# Task goal
When you reach the listing, restate it word for word, leaving nothing out.

Data listing below:

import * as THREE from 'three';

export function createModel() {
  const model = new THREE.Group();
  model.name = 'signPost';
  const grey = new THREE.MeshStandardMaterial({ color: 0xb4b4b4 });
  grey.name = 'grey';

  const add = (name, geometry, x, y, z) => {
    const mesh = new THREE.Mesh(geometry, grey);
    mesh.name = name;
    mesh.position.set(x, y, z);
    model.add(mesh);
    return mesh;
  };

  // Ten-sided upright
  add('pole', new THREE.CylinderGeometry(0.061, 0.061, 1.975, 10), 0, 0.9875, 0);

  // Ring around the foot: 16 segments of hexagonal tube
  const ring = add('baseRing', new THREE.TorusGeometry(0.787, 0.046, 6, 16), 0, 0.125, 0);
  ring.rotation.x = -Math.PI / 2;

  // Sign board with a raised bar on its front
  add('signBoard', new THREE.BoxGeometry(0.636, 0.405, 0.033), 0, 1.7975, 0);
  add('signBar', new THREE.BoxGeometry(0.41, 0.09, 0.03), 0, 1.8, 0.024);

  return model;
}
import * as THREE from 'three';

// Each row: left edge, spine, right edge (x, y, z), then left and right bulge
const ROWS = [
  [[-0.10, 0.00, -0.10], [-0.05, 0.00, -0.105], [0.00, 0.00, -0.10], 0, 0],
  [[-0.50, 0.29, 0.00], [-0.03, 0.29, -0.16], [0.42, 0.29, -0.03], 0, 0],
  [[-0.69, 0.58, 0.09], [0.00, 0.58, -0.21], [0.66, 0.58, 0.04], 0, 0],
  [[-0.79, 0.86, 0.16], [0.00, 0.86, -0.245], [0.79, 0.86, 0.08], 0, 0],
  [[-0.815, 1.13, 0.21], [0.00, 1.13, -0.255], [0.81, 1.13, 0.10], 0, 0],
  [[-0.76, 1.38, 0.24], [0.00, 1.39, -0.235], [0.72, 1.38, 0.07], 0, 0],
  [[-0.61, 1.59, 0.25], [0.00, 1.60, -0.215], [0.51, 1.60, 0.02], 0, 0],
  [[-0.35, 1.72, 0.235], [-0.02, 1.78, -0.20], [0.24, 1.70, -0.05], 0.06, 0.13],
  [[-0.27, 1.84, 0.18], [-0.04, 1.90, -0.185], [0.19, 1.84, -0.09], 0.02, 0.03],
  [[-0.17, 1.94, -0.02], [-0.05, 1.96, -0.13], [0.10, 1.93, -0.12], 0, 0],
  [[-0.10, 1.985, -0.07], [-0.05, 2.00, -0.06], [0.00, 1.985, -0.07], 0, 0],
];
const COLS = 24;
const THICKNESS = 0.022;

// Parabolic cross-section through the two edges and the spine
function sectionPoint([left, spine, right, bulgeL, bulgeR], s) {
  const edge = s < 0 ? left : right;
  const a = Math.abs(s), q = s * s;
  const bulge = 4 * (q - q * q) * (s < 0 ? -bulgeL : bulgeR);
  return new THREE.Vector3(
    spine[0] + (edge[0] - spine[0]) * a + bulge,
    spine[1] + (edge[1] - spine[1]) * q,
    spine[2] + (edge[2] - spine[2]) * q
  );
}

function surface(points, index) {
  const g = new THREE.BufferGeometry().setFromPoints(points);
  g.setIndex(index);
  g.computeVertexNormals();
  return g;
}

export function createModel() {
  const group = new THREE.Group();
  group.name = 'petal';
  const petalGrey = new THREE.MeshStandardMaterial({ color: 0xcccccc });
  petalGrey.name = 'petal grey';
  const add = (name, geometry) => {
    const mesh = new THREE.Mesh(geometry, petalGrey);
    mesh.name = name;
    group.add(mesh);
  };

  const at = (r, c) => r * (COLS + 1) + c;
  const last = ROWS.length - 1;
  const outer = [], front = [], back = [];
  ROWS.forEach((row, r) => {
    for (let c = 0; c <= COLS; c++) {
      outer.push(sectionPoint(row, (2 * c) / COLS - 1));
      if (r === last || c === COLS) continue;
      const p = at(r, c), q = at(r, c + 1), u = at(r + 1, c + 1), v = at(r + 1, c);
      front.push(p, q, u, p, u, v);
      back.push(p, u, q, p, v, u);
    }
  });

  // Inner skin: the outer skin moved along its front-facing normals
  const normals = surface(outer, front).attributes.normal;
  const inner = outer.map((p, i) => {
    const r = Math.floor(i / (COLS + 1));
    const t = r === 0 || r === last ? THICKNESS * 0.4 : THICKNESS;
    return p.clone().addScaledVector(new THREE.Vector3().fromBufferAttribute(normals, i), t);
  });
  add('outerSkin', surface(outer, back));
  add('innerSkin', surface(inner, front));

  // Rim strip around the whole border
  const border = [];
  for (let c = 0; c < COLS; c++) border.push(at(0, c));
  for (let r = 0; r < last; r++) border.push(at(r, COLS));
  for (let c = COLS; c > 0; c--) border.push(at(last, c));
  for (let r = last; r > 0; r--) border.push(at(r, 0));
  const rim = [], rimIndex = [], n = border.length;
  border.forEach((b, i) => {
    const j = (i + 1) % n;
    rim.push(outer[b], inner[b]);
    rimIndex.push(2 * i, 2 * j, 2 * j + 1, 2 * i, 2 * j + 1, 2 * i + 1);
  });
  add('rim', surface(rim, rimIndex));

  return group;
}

End of Data listing.

# Answer to this task
import * as THREE from 'three';

export function createModel() {
  const model = new THREE.Group();
  model.name = 'signPost';
  const grey = new THREE.MeshStandardMaterial({ color: 0xb4b4b4 });
  grey.name = 'grey';

  const add = (name, geometry, x, y, z) => {
    const mesh = new THREE.Mesh(geometry, grey);
    mesh.name = name;
    mesh.position.set(x, y, z);
    model.add(mesh);
    return mesh;
  };

  // Ten-sided upright
  add('pole', new THREE.CylinderGeometry(0.061, 0.061, 1.975, 10), 0, 0.9875, 0);

  // Ring around the foot: 16 segments of hexagonal tube
  const ring = add('baseRing', new THREE.TorusGeometry(0.787, 0.046, 6, 16), 0, 0.125, 0);
  ring.rotation.x = -Math.PI / 2;

  // Sign board with a raised bar on its front
  add('signBoard', new THREE.BoxGeometry(0.636, 0.405, 0.033), 0, 1.7975, 0);
  add('signBar', new THREE.BoxGeometry(0.41, 0.09, 0.03), 0, 1.8, 0.024);

  return model;
}
import * as THREE from 'three';

// Each row: left edge, spine, right edge (x, y, z), then left and right bulge
const ROWS = [
  [[-0.10, 0.00, -0.10], [-0.05, 0.00, -0.105], [0.00, 0.00, -0.10], 0, 0],
  [[-0.50, 0.29, 0.00], [-0.03, 0.29, -0.16], [0.42, 0.29, -0.03], 0, 0],
  [[-0.69, 0.58, 0.09], [0.00, 0.58, -0.21], [0.66, 0.58, 0.04], 0, 0],
  [[-0.79, 0.86, 0.16], [0.00, 0.86, -0.245], [0.79, 0.86, 0.08], 0, 0],
  [[-0.815, 1.13, 0.21], [0.00, 1.13, -0.255], [0.81, 1.13, 0.10], 0, 0],
  [[-0.76, 1.38, 0.24], [0.00, 1.39, -0.235], [0.72, 1.38, 0.07], 0, 0],
  [[-0.61, 1.59, 0.25], [0.00, 1.60, -0.215], [0.51, 1.60, 0.02], 0, 0],
  [[-0.35, 1.72, 0.235], [-0.02, 1.78, -0.20], [0.24, 1.70, -0.05], 0.06, 0.13],
  [[-0.27, 1.84, 0.18], [-0.04, 1.90, -0.185], [0.19, 1.84, -0.09], 0.02, 0.03],
  [[-0.17, 1.94, -0.02], [-0.05, 1.96, -0.13], [0.10, 1.93, -0.12], 0, 0],
  [[-0.10, 1.985, -0.07], [-0.05, 2.00, -0.06], [0.00, 1.985, -0.07], 0, 0],
];
const COLS = 24;
const THICKNESS = 0.022;

// Parabolic cross-section through the two edges and the spine
function sectionPoint([left, spine, right, bulgeL, bulgeR], s) {
  const edge = s < 0 ? left : right;
  const a = Math.abs(s), q = s * s;
  const bulge = 4 * (q - q * q) * (s < 0 ? -bulgeL : bulgeR);
  return new THREE.Vector3(
    spine[0] + (edge[0] - spine[0]) * a + bulge,
    spine[1] + (edge[1] - spine[1]) * q,
    spine[2] + (edge[2] - spine[2]) * q
  );
}

function surface(points, index) {
  const g = new THREE.BufferGeometry().setFromPoints(points);
  g.setIndex(index);
  g.computeVertexNormals();
  return g;
}

export function createModel() {
  const group = new THREE.Group();
  group.name = 'petal';
  const petalGrey = new THREE.MeshStandardMaterial({ color: 0xcccccc });
  petalGrey.name = 'petal grey';
  const add = (name, geometry) => {
    const mesh = new THREE.Mesh(geometry, petalGrey);
    mesh.name = name;
    group.add(mesh);
  };

  const at = (r, c) => r * (COLS + 1) + c;
  const last = ROWS.length - 1;
  const outer = [], front = [], back = [];
  ROWS.forEach((row, r) => {
    for (let c = 0; c <= COLS; c++) {
      outer.push(sectionPoint(row, (2 * c) / COLS - 1));
      if (r === last || c === COLS) continue;
      const p = at(r, c), q = at(r, c + 1), u = at(r + 1, c + 1), v = at(r + 1, c);
      front.push(p, q, u, p, u, v);
      back.push(p, u, q, p, v, u);
    }
  });

  // Inner skin: the outer skin moved along its front-facing normals
  const normals = surface(outer, front).attributes.normal;
  const inner = outer.map((p, i) => {
    const r = Math.floor(i / (COLS + 1));
    const t = r === 0 || r === last ? THICKNESS * 0.4 : THICKNESS;
    return p.clone().addScaledVector(new THREE.Vector3().fromBufferAttribute(normals, i), t);
  });
  add('outerSkin', surface(outer, back));
  add('innerSkin', surface(inner, front));

  // Rim strip around the whole border
  const border = [];
  for (let c = 0; c < COLS; c++) border.push(at(0, c));
  for (let r = 0; r < last; r++) border.push(at(r, COLS));
  for (let c = COLS; c > 0; c--) border.push(at(last, c));
  for (let r = last; r > 0; r--) border.push(at(r, 0));
  const rim = [], rimIndex = [], n = border.length;
  border.forEach((b, i) => {
    const j = (i + 1) % n;
    rim.push(outer[b], inner[b]);
    rimIndex.push(2 * i, 2 * j, 2 * j + 1, 2 * i, 2 * j + 1, 2 * i + 1);
  });
  add('rim', surface(rim, rimIndex));

  return group;
}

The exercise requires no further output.